─── DATASET RECORDS
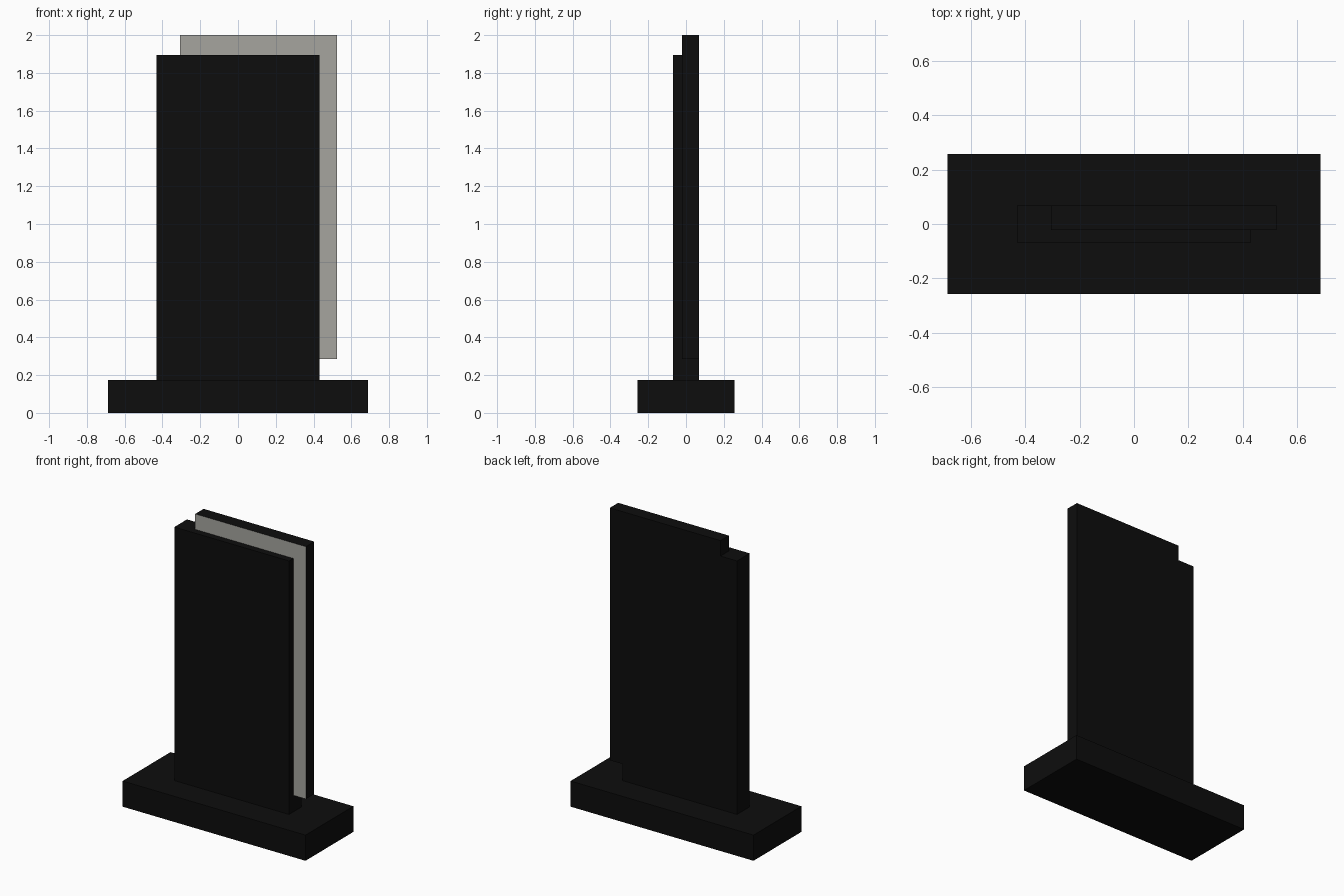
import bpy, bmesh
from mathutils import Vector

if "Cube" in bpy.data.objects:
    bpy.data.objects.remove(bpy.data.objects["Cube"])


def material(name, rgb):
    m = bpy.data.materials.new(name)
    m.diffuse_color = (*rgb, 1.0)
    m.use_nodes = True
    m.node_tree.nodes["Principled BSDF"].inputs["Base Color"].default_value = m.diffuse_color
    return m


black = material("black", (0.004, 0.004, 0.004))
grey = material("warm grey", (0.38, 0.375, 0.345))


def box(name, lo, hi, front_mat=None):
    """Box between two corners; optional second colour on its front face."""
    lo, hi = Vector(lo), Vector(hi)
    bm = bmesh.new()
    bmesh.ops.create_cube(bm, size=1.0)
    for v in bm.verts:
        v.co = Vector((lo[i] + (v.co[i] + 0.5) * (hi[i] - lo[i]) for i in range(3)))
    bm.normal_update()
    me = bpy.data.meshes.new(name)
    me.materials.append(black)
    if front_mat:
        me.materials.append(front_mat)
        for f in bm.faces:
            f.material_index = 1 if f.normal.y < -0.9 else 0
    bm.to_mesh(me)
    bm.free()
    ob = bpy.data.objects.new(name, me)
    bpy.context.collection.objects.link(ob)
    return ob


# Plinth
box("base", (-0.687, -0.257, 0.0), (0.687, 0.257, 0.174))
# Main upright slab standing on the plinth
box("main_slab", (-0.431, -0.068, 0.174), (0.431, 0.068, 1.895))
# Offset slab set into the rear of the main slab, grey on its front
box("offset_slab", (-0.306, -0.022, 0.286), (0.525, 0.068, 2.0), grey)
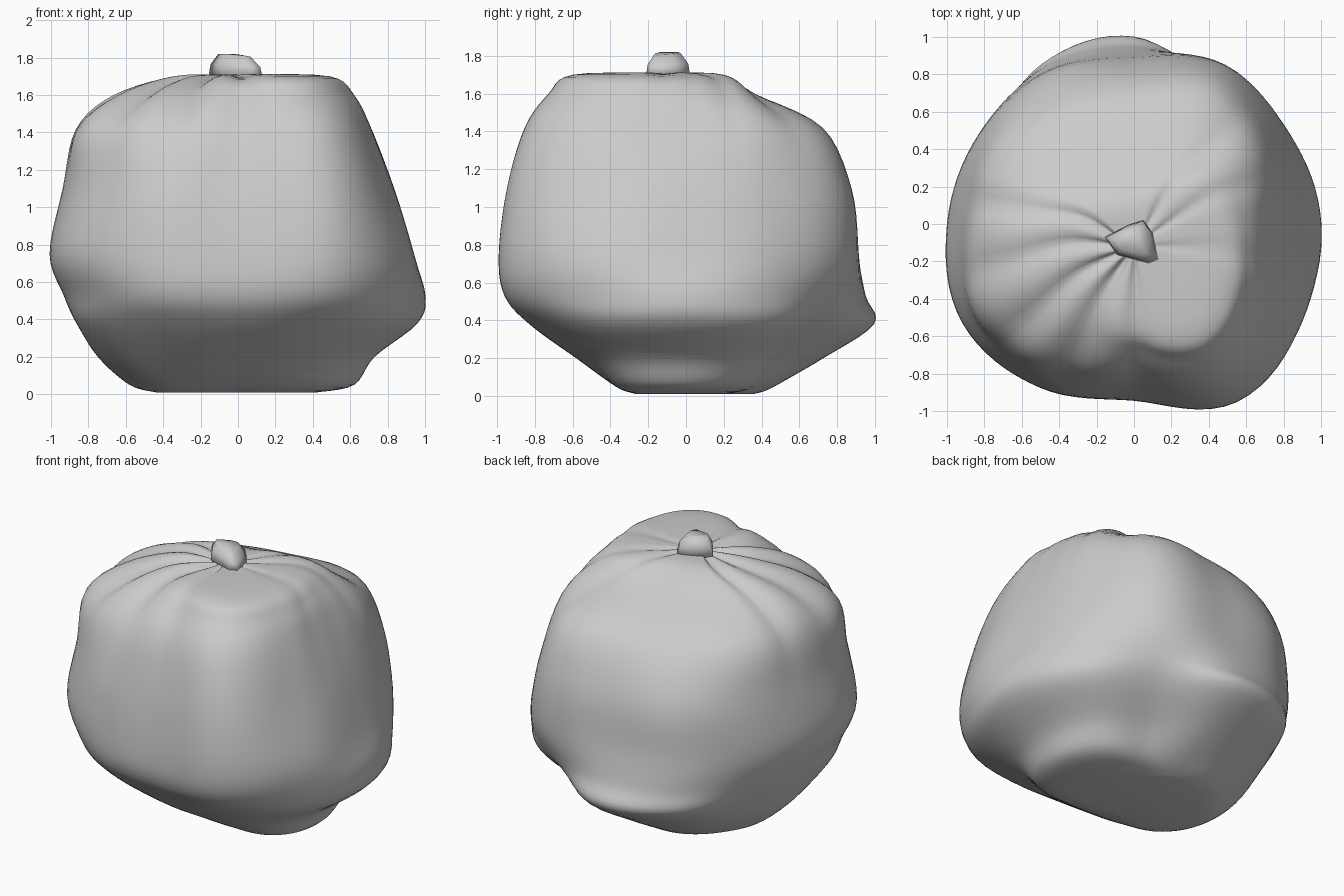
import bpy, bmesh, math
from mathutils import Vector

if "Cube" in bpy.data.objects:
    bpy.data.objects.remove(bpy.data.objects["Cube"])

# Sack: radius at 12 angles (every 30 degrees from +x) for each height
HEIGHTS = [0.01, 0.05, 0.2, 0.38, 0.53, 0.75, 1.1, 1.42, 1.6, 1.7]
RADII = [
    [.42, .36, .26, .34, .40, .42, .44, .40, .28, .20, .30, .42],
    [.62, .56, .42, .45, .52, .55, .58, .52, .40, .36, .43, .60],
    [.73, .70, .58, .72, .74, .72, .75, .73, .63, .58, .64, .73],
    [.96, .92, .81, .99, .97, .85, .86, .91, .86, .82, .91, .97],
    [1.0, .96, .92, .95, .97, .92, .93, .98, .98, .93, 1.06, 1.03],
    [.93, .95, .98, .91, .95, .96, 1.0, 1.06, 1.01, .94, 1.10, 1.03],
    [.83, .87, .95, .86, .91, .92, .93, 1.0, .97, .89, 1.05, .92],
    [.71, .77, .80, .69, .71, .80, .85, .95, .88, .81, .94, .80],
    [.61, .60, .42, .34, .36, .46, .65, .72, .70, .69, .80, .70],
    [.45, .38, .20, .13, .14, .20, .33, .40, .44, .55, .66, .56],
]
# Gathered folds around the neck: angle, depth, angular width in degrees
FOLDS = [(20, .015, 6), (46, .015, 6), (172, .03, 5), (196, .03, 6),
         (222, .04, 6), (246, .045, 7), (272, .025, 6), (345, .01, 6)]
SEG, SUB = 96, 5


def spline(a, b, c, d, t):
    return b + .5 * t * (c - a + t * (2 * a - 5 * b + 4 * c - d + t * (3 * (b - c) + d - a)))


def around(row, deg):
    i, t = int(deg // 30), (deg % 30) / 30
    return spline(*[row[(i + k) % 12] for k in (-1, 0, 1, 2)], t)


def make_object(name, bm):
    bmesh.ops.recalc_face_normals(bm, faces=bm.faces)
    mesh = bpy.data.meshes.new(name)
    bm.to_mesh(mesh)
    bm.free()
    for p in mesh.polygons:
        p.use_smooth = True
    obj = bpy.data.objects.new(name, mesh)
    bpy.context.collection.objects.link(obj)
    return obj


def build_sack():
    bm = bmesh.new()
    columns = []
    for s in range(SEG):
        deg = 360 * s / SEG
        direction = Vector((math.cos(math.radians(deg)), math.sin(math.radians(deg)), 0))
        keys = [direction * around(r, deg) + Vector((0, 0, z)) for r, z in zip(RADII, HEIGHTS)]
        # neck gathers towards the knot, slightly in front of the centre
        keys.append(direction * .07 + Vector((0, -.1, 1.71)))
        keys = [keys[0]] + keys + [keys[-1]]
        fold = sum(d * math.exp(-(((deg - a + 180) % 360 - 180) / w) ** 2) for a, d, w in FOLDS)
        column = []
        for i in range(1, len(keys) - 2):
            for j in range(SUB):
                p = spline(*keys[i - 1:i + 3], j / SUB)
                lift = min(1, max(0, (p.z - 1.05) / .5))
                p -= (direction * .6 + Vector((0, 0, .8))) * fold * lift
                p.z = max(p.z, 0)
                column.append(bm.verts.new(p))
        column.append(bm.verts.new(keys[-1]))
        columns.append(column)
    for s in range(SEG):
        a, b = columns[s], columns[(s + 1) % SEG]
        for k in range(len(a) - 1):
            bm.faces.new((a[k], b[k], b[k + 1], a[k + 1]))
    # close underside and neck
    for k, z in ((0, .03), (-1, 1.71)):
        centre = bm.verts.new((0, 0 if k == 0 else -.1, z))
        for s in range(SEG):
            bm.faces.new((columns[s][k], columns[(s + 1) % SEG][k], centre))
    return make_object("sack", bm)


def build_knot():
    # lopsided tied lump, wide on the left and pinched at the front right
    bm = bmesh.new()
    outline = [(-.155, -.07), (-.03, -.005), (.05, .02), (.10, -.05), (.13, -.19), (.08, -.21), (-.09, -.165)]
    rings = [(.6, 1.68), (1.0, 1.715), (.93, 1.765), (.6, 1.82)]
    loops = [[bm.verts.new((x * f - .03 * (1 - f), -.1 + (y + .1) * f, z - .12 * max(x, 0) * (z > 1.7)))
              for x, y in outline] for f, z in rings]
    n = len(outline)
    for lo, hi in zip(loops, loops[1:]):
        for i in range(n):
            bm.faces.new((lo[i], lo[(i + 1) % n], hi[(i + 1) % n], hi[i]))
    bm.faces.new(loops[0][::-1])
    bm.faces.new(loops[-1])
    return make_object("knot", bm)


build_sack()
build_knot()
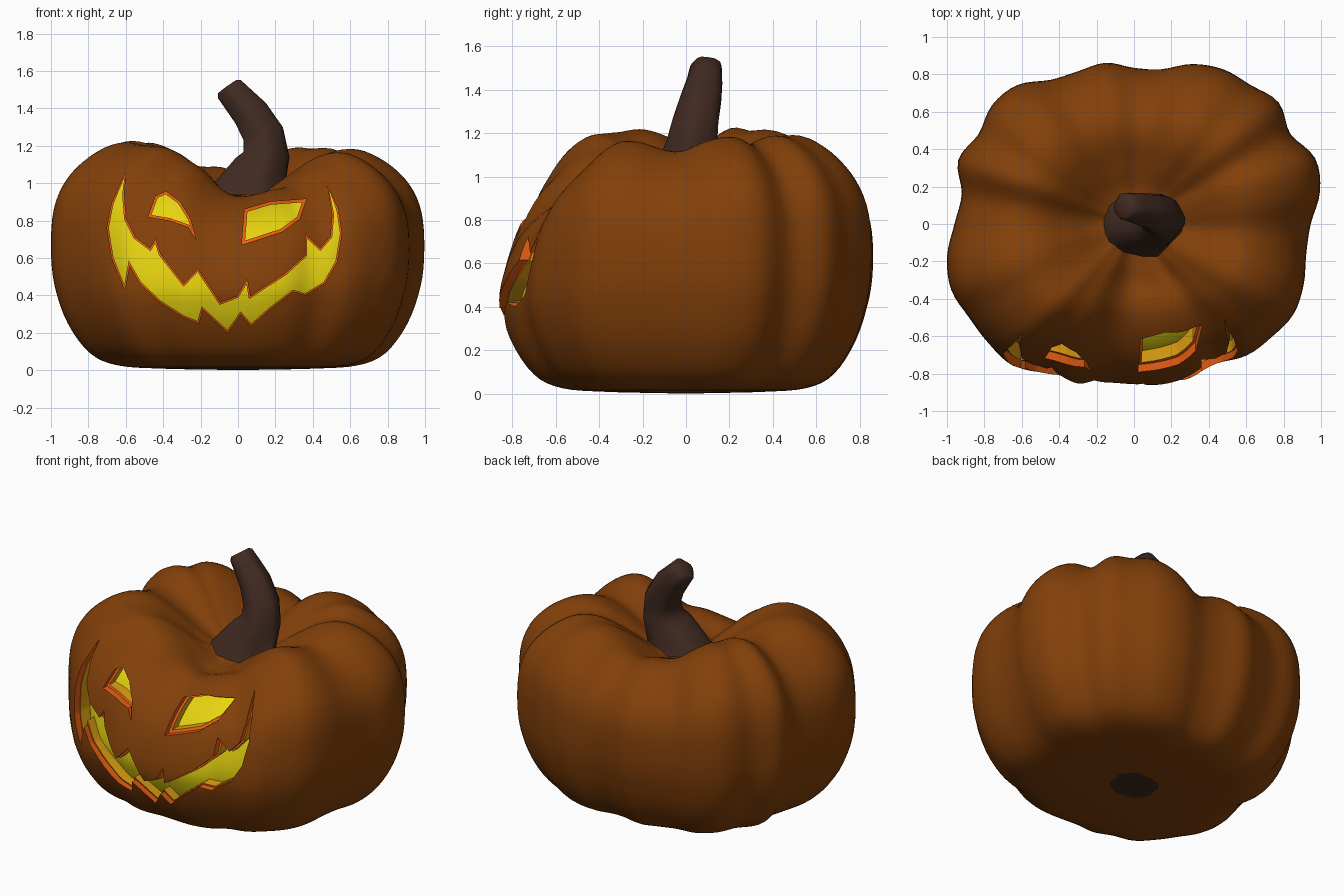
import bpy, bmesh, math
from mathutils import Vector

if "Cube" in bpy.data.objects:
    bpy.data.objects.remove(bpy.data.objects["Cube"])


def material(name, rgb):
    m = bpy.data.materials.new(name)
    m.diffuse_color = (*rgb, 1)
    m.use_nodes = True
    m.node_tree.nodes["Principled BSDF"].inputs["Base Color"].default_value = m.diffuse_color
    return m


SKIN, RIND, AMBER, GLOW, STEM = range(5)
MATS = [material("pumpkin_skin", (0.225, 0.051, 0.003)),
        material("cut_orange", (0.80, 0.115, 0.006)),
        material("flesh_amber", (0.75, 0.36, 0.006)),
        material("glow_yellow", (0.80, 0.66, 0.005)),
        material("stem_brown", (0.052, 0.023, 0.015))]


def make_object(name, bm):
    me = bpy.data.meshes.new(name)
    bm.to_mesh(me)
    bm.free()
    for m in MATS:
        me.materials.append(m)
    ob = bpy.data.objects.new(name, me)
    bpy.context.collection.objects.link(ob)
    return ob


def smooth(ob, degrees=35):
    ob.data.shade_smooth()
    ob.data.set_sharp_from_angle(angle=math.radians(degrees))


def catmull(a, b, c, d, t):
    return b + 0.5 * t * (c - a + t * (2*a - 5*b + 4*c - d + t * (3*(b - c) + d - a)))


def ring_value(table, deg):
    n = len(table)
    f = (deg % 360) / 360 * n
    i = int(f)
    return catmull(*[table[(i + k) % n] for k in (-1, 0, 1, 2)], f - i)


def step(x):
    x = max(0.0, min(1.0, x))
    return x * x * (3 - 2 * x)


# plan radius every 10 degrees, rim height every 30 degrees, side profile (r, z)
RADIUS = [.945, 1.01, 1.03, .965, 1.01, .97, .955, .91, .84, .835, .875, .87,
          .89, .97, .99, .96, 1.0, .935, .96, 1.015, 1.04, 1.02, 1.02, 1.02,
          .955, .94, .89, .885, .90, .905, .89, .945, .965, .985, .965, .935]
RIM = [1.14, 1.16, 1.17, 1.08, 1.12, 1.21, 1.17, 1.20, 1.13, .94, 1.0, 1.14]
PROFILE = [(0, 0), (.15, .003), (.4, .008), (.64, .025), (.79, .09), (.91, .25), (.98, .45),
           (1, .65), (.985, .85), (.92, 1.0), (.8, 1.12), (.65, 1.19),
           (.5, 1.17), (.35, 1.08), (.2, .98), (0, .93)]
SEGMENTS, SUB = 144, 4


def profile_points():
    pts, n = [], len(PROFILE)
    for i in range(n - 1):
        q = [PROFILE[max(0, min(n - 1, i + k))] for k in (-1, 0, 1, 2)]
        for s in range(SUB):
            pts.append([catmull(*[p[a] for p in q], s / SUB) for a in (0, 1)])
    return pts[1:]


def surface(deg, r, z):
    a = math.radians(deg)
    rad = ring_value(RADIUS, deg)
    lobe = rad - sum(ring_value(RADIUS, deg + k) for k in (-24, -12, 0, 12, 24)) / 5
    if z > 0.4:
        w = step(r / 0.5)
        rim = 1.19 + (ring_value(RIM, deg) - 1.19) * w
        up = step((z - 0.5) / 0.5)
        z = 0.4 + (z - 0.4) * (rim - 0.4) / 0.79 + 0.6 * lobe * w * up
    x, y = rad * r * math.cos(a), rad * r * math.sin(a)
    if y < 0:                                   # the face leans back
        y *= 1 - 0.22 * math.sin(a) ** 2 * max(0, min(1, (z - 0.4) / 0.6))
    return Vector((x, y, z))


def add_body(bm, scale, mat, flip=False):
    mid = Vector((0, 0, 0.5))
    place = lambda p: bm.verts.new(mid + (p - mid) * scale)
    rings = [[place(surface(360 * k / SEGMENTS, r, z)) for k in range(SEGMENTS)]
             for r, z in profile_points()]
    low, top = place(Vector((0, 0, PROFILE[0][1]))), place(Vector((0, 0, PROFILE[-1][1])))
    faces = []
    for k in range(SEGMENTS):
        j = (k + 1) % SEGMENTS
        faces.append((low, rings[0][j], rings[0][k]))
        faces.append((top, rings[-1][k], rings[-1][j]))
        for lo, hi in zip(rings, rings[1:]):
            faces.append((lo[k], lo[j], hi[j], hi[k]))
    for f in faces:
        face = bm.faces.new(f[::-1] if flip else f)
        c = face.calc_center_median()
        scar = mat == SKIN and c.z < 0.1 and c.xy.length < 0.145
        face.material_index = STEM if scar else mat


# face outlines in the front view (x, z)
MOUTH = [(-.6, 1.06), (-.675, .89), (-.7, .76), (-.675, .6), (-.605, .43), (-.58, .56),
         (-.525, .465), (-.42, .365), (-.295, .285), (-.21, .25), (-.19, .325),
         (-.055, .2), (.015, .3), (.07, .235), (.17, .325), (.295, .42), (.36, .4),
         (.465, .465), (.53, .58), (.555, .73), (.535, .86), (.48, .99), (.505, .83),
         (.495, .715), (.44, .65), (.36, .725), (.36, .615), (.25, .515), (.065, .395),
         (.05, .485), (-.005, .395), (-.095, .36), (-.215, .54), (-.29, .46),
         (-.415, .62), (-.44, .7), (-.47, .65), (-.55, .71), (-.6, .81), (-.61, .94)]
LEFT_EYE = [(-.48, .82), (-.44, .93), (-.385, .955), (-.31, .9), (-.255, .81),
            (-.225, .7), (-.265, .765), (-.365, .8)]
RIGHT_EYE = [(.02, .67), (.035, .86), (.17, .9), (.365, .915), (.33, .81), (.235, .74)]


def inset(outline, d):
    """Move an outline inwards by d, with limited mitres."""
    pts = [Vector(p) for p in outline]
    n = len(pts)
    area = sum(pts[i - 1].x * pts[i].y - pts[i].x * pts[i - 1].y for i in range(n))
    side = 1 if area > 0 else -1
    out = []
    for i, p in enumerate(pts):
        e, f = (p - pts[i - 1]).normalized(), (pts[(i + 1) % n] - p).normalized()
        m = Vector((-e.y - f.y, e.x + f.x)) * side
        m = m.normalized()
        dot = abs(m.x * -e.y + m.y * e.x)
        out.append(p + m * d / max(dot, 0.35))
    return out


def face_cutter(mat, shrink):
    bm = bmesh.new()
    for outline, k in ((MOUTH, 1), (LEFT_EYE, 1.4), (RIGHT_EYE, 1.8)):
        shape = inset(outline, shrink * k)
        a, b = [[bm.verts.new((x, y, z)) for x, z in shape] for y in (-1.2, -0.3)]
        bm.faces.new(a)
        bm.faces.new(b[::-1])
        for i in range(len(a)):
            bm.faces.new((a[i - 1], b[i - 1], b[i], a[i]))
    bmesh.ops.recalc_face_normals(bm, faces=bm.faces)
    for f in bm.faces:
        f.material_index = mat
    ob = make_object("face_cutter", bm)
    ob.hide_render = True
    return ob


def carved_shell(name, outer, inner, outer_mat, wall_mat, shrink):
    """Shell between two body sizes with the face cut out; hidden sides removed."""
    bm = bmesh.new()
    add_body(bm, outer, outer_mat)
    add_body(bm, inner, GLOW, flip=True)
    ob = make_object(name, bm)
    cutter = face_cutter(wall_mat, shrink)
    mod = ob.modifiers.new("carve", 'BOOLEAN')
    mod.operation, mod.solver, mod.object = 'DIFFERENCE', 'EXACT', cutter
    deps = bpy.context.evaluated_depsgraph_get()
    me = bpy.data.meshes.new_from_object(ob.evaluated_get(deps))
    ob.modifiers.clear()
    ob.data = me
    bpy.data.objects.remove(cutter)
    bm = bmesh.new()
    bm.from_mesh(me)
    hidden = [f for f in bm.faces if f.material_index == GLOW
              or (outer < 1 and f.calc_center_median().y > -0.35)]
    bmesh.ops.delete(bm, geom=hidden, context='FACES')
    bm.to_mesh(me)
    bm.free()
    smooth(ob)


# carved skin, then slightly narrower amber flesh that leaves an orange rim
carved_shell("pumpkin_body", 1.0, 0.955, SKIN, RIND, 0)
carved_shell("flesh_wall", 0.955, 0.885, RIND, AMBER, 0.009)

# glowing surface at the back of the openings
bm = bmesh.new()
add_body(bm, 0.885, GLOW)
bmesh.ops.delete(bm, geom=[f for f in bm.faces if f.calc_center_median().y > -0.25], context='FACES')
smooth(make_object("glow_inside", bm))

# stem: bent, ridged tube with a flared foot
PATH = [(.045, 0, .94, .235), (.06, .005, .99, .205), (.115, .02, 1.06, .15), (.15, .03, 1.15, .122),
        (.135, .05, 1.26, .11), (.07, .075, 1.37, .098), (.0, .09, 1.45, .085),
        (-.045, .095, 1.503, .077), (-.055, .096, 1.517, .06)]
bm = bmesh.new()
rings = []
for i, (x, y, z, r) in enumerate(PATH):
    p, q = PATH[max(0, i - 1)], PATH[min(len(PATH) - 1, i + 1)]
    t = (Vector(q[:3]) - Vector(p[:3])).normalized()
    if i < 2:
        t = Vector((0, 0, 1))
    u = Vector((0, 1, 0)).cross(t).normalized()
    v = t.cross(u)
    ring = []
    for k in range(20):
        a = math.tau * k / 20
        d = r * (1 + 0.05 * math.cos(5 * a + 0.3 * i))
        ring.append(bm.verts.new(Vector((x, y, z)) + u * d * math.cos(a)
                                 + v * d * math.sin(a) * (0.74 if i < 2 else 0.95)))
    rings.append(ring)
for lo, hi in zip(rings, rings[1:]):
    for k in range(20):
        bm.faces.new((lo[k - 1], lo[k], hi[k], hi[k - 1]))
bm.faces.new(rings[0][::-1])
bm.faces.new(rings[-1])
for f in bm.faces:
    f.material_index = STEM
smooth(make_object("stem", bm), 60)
──────
### REQUIRED WORK
Of the lines above, output exactly those from the line bearing "place = lambda" through the line bearing "(-.6, .81), (-.61, .94)]", inclusive.

### WRITTEN ANSWER
    place = lambda p: bm.verts.new(mid + (p - mid) * scale)
    rings = [[place(surface(360 * k / SEGMENTS, r, z)) for k in range(SEGMENTS)]
             for r, z in profile_points()]
    low, top = place(Vector((0, 0, PROFILE[0][1]))), place(Vector((0, 0, PROFILE[-1][1])))
    faces = []
    for k in range(SEGMENTS):
        j = (k + 1) % SEGMENTS
        faces.append((low, rings[0][j], rings[0][k]))
        faces.append((top, rings[-1][k], rings[-1][j]))
        for lo, hi in zip(rings, rings[1:]):
            faces.append((lo[k], lo[j], hi[j], hi[k]))
    for f in faces:
        face = bm.faces.new(f[::-1] if flip else f)
        c = face.calc_center_median()
        scar = mat == SKIN and c.z < 0.1 and c.xy.length < 0.145
        face.material_index = STEM if scar else mat


# face outlines in the front view (x, z)
MOUTH = [(-.6, 1.06), (-.675, .89), (-.7, .76), (-.675, .6), (-.605, .43), (-.58, .56),
         (-.525, .465), (-.42, .365), (-.295, .285), (-.21, .25), (-.19, .325),
         (-.055, .2), (.015, .3), (.07, .235), (.17, .325), (.295, .42), (.36, .4),
         (.465, .465), (.53, .58), (.555, .73), (.535, .86), (.48, .99), (.505, .83),
         (.495, .715), (.44, .65), (.36, .725), (.36, .615), (.25, .515), (.065, .395),
         (.05, .485), (-.005, .395), (-.095, .36), (-.215, .54), (-.29, .46),
         (-.415, .62), (-.44, .7), (-.47, .65), (-.55, .71), (-.6, .81), (-.61, .94)]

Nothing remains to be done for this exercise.